Creekstone Farms Premium Beef (search), a small Kentucky-based meatpacking company, had created a firestorm in the cattle industry by seeking government certification for its plan to test each animal at its Arkansas City, Kan., plant.
The USDA is under pressure from some lawmakers and consumer advocates to expand its testing program. Japan, the biggest market for U.S. beef, is demanding that the United States test all 35 million cattle that are slaughtered each year.
But the agency refused the license request from Creekstone Farms.
"We are looking at what the consensus of international experts is when it comes to testing, and that consensus is that 100 percent testing is not justified," Agriculture Department spokeswoman Alisa Harrison said late Thursday. "That's why we feel at this time we cannot grant Creekstone's requested timeline for a decision."
Creekstone said its customers in Japan promised to buy Creekstone beef again if the company tested for the brain-wasting disease in every animal processed at the plant and could show USDA certification of that.
On Friday, Creekstone Farms called the Agriculture Department's decision a mistake, but said the company would survive.
"We are pretty depressed about that decision right now. We put a lot of effort and a lot of money into it," said Creekstone spokesman Brad Caudill. "We are going to regroup today."

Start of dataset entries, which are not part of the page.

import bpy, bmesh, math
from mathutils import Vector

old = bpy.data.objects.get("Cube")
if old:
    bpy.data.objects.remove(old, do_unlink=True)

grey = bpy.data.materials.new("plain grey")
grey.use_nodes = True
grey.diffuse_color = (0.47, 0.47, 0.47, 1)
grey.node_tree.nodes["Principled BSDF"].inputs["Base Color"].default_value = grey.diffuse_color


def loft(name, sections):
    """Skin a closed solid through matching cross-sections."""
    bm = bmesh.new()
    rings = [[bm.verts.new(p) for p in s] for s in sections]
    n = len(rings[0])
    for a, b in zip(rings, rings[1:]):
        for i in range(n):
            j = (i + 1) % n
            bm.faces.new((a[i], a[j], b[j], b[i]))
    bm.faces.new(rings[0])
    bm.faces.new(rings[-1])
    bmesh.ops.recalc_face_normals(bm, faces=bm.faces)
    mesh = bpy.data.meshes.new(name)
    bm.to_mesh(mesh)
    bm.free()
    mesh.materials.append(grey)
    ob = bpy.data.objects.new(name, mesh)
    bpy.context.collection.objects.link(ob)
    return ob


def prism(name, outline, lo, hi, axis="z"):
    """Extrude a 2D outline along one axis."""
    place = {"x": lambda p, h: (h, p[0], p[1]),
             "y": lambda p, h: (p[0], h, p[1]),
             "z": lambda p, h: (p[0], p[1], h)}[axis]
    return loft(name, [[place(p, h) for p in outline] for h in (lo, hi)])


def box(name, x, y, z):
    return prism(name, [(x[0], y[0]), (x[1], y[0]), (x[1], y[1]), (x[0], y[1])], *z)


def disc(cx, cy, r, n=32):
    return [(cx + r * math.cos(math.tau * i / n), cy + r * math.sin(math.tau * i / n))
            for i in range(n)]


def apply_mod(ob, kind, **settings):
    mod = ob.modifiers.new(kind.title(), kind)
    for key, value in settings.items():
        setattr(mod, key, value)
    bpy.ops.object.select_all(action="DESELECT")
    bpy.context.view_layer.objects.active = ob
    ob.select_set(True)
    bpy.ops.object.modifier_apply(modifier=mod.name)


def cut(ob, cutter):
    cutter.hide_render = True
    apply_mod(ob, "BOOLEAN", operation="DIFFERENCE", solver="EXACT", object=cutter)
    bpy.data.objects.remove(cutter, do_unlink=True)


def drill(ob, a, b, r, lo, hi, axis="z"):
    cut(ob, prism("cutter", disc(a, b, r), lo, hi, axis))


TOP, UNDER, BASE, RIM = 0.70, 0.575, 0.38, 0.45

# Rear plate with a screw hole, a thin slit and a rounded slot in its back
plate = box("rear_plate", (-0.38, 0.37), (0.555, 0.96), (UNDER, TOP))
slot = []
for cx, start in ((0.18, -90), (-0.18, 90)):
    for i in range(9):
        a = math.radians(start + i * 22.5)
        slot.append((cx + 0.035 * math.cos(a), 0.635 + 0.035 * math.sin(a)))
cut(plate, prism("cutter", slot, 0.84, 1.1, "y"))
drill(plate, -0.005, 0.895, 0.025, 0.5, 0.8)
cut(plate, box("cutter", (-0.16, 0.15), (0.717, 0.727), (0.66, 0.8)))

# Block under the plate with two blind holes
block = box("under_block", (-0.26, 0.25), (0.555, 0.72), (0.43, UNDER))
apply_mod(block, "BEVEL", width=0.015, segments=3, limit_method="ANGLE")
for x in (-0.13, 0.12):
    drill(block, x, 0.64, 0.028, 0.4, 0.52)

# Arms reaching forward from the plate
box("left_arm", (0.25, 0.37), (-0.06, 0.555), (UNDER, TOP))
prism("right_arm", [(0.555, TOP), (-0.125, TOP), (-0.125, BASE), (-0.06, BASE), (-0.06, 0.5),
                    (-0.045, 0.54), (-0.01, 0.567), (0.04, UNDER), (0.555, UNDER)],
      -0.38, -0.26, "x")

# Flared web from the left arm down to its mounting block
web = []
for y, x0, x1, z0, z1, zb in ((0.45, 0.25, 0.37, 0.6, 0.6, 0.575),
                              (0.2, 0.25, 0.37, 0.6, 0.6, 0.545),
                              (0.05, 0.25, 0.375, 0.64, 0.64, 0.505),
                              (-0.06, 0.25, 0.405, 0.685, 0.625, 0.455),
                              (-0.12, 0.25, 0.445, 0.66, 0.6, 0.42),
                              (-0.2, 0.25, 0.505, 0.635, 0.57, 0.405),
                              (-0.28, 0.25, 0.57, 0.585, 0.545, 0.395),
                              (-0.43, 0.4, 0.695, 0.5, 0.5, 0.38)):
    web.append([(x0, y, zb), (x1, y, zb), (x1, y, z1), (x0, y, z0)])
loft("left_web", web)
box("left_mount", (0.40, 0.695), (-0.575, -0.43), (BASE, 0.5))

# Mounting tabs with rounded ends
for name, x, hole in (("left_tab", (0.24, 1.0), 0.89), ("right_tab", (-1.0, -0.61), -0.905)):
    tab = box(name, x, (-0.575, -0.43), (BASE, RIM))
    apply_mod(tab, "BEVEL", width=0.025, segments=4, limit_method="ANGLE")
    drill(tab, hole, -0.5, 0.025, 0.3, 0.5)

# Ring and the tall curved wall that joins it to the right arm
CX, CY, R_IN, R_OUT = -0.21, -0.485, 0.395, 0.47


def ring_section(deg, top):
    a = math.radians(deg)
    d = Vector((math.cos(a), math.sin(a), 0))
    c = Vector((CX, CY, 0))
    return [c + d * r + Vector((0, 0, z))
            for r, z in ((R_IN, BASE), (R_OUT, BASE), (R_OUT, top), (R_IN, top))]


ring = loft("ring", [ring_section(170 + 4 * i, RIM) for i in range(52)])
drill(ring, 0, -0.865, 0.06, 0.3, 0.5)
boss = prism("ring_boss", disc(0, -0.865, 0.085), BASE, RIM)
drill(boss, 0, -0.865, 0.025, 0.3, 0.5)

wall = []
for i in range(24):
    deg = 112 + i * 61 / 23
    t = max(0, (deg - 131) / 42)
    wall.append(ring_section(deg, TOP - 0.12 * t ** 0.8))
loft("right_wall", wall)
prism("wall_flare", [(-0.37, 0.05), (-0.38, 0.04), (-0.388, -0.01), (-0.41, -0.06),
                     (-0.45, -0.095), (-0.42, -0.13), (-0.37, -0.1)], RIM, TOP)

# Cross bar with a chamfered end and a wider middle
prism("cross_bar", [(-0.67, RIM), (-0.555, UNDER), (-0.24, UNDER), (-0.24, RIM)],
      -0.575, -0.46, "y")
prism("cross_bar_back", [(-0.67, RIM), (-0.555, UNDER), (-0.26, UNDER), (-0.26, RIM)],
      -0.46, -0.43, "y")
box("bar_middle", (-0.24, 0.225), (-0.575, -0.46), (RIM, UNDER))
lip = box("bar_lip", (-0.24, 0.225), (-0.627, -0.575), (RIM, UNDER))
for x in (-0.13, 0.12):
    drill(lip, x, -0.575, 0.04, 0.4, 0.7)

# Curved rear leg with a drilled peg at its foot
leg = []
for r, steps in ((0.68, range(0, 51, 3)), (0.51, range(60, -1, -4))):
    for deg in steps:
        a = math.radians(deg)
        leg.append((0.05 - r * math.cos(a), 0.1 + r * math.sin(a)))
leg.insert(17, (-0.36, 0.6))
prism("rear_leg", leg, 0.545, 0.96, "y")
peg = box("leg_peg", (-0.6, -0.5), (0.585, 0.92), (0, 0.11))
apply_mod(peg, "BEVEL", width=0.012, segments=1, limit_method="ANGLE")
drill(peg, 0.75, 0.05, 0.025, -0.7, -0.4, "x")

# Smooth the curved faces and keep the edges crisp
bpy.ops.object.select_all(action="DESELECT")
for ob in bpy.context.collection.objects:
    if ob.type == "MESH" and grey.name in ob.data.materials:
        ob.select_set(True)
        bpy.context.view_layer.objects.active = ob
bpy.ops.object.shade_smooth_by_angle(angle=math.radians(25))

Scientists have said that testing each animal is excessive. Plus, the American beef industry is worried about the cost of such testing. They fear that any false-positive tests could potentially scare consumers and cause beef sales to slide, and that Creekstone's plan would set a precedent for trade negotiations.
"We want a level playing field for all companies based on science," said Gary Webber, director of regulatory affairs for the National Cattlemen's Beef Association (search).